_TASK DESCRIPTION_
All lines with the word "None" are to be found and copied from the listing.

_INFORMATION SUPPLIED_

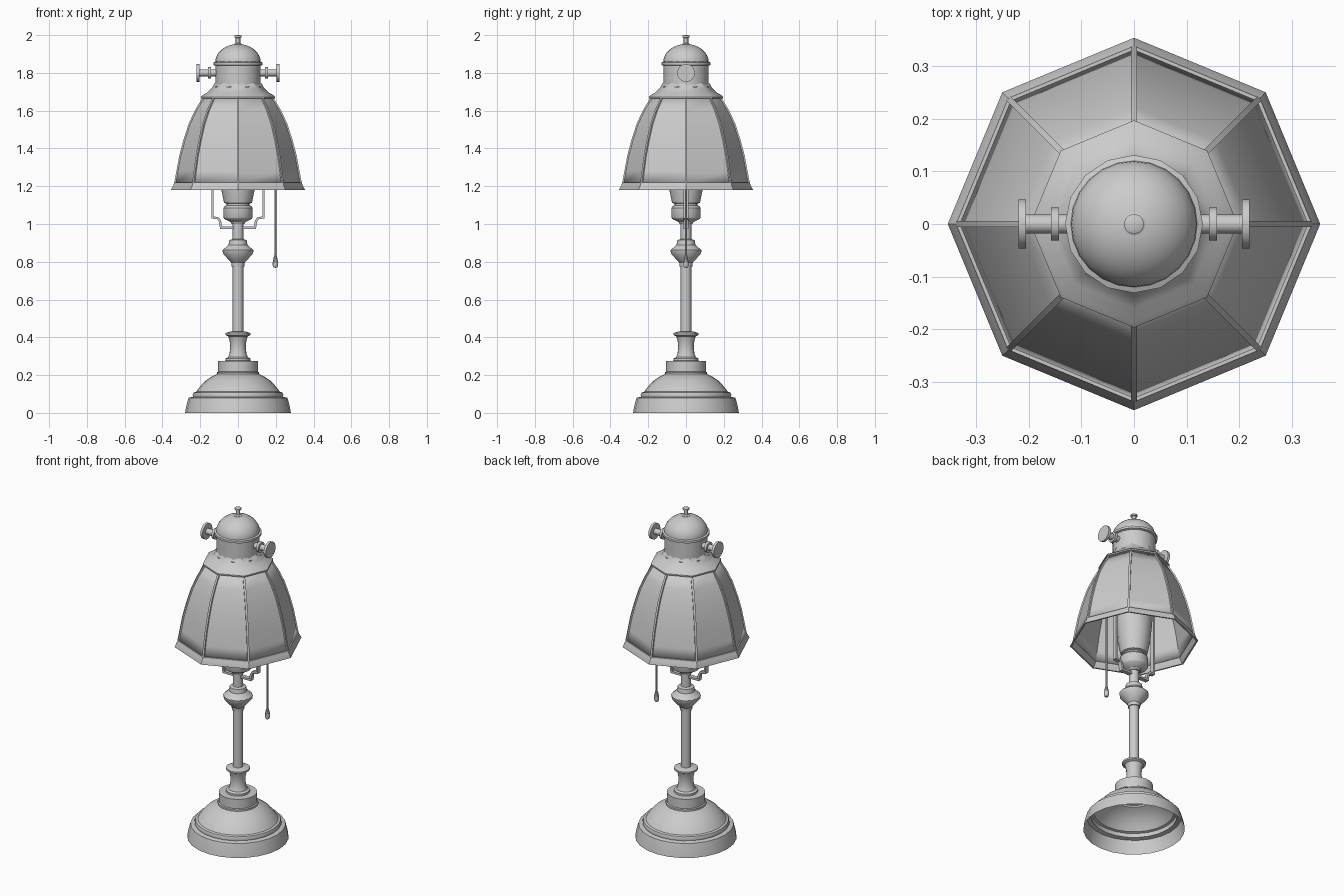
import bpy, bmesh
from math import pi, cos, sin, radians
from mathutils import Matrix, Vector

if "Cube" in bpy.data.objects:
    bpy.data.objects.remove(bpy.data.objects["Cube"])


def finish(name, bm, matrix=None, angle=35):
    bmesh.ops.remove_doubles(bm, verts=bm.verts, dist=1e-5)
    bmesh.ops.recalc_face_normals(bm, faces=bm.faces)
    if matrix:
        bm.transform(matrix)
    mesh = bpy.data.meshes.new(name)
    bm.to_mesh(mesh)
    bm.free()
    ob = bpy.data.objects.new(name, mesh)
    bpy.context.collection.objects.link(ob)
    bpy.ops.object.select_all(action='DESELECT')
    ob.select_set(True)
    bpy.context.view_layer.objects.active = ob
    bpy.ops.object.shade_smooth_by_angle(angle=radians(angle))
    return ob


def lathe(name, profile, n=24, matrix=None):
    """Revolve (radius, z) points around z."""
    bm = bmesh.new()
    rings = [[bm.verts.new((r * cos(2 * pi * i / n), r * sin(2 * pi * i / n), z))
              for i in range(n)] if r > 0 else [bm.verts.new((0, 0, z))] * n
             for r, z in profile]
    for a, b in zip(rings, rings[1:]):
        for i in range(n):
            j = (i + 1) % n
            quad = list(dict.fromkeys((a[i], a[j], b[j], b[i])))
            bm.faces.new(quad)
    return finish(name, bm, matrix)


def strip(name, path, width, thick, matrix=None):
    """Sweep a rectangle along an (x, z) path."""
    pts = [Vector(p) for p in path]
    bm = bmesh.new()
    rings = []
    for i, p in enumerate(pts):
        d_in = (p - pts[i - 1]).normalized() if i else (pts[1] - p).normalized()
        d_out = (pts[i + 1] - p).normalized() if i < len(pts) - 1 else d_in
        t = (d_in + d_out).normalized()
        nrm = Vector((-t.y, t.x)) * (thick / 2 / max(t.dot(d_in), 0.5))
        rings.append([bm.verts.new((p.x + s * nrm.x, w * width / 2, p.y + s * nrm.y))
                      for s, w in ((1, 1), (1, -1), (-1, -1), (-1, 1))])
    for a, b in zip(rings, rings[1:]):
        for k in range(4):
            bm.faces.new((a[k], a[(k + 1) % 4], b[(k + 1) % 4], b[k]))
    bm.faces.new(rings[0])
    bm.faces.new(rings[-1])
    return finish(name, bm, matrix)


# Hollow stepped base
lathe("base", [(.28, 0), (.275, .03), (.262, .08), (.238, .085), (.24, .095),
               (.235, .108), (.222, .112), (.205, .135), (.175, .168), (.14, .192),
               (.112, .205), (.112, .215), (.105, .218), (.105, .275), (0, .278)], 24)

# Stem with flared neck and turned knob
lathe("stem_neck", [(0, .275), (.066, .275), (.066, .288), (.052, .295), (.046, .31),
                    (.041, .345), (.044, .38), (.052, .405), (.066, .412),
                    (.066, .422), (.045, .43), (0, .43)], 16)
lathe("stem_rod", [(0, .42), (.028, .42), (.028, 1.01), (0, 1.01)], 16)
lathe("stem_knob", [(0, .775), (.034, .775), (.036, .795), (.045, .805), (.08, .845),
                    (.082, .862), (.07, .872), (.05, .89), (.046, .915),
                    (.03, .92), (0, .92)], 12)

# Socket and bulb
lathe("socket", [(0, 1.0), (.035, 1.0), (.04, 1.01), (.074, 1.028), (.078, 1.035),
                 (.078, 1.085), (.07, 1.095), (.062, 1.098), (.062, 1.108),
                 (.074, 1.112), (.09, 1.19), (.1, 1.3), (.105, 1.38), (.095, 1.45),
                 (.06, 1.5), (0, 1.515)], 16)

# Bracket holding the shade
strip("bracket", [(-.135, 1.67), (-.135, 1.035), (-.105, 1.03), (-.095, 1.015), (-.09, .98),
                  (.09, .98), (.095, 1.015), (.105, 1.03), (.135, 1.035), (.135, 1.67)],
      .026, .012)

# Eight-sided shade with ribs and rim
shade_profile = [(.332, 1.215), (.32, 1.28), (.305, 1.36), (.284, 1.44),
                 (.255, 1.53), (.222, 1.6), (.18, 1.67)]
shade = lathe("shade", shade_profile, 8)
solid = shade.modifiers.new("thickness", 'SOLIDIFY')
solid.thickness = .006
solid.offset = -1
for i in range(8):
    strip(f"shade_rib_{i + 1}", shade_profile, .012, .012, Matrix.Rotation(i * pi / 4, 4, 'Z'))
lathe("shade_rim", [(.328, 1.22), (.338, 1.22), (.342, 1.205), (.354, 1.183), (.354, 1.18),
                    (.345, 1.18), (.332, 1.205), (.328, 1.22)], 8)

# Eight-sided cap skirt
lathe("shade_cap", [(.17, 1.665), (.197, 1.665), (.197, 1.673), (.187, 1.682),
                    (.16, 1.698), (.138, 1.72), (.125, 1.745)], 8)

# Collar, dome and finial
lathe("collar", [(.118, 1.71), (.127, 1.715), (.127, 1.727), (.12, 1.732), (.12, 1.838),
                 (.131, 1.842), (.131, 1.855), (.119, 1.86)], 16)
lathe("dome", [(.121, 1.85)] + [(.121 * cos(a * pi / 16), 1.855 + .098 * sin(a * pi / 16))
                                for a in range(1, 8)] + [(0, 1.953)], 24)
lathe("finial", [(0, 1.945), (.022, 1.945), (.022, 1.953), (.012, 1.958), (.012, 1.985),
                 (.019, 1.988), (.019, 1.997), (.012, 2.0), (0, 2.0)], 12)

# Side thumb screws
for side, sign in (("right", 1), ("left", -1)):
    turn = Matrix.Translation((0, 0, 1.8)) @ Matrix.Rotation(sign * pi / 2, 4, 'Y')
    lathe(f"thumb_screw_{side}", [(0, .1), (.018, .1), (.018, .143), (.031, .143), (.031, .158),
                                  (.018, .158), (.018, .205), (.047, .205), (.047, .22),
                                  (0, .22)], 20, turn)

# Pull cord with weight
hang = Matrix.Translation((.198, 0, 0))
lathe("pull_cord", [(0, .82), (.006, .82), (.006, 1.63), (0, 1.63)], 8, hang)
lathe("pull_weight", [(0, .768), (.01, .77), (.015, .782), (.014, .8), (.007, .832), (0, .835)],
      10, hang)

_EXERCISE RESULT_
def finish(name, bm, matrix=None, angle=35):
def lathe(name, profile, n=24, matrix=None):
def strip(name, path, width, thick, matrix=None):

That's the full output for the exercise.